The opening of the One New Change shopping centre has certainly created a buzz in the City of London. The development brings together big brands including Banana Republic, Topshop and Next, alongside high end labels such as Karen Millen and Kurt Geiger. Diners also have not been forgotten and when I visited last Friday Byron and Nando’s had two of the largest queues.
One question is whether by opening seven days a week the centre will be able to change shopping habits in this part of central London, an area previously closed to shoppers at the weekends. It seems unlikely that London residents will travel to the city at the weekend when there are larger, more comprehensive retail centres such as the West End and Westfield London on offer, or Canary Wharf which provides parking. Indeed, it is felt that there will be little negative impact on spend levels in these retail centres as a result of the new development.

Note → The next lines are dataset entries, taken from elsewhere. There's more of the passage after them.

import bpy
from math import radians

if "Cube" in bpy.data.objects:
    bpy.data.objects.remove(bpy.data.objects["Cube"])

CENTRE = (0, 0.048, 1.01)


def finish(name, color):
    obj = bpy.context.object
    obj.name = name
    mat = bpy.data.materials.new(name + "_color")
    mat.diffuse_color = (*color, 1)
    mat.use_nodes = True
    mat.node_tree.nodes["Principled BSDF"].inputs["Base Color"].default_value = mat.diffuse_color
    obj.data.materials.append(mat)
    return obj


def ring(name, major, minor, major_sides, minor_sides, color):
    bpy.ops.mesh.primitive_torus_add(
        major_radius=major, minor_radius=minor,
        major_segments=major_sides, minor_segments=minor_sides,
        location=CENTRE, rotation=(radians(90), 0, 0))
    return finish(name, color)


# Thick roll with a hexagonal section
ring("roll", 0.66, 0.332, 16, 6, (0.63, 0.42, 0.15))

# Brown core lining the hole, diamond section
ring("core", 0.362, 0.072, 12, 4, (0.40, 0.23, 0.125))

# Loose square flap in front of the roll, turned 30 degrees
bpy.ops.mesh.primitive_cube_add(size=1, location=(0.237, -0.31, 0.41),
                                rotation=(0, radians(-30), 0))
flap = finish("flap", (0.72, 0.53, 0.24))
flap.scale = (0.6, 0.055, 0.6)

It would therefore seem that One New Change will be largely reliant on tourist trade at the weekends. As such it will be susceptible to currency fluctuations and other variables affecting tourist retail spend. There is also the question as to whether tourists will be aware of a new shopping centre within the city of London. Is the retail offer strong enough to pull tourists away from St Paul’s and persuade them to part with their holiday money? The addition of a good leisure offer will undoubtedly make the centre more appealing to tourists but only time will tell whether it can change retail spend patterns in the capital.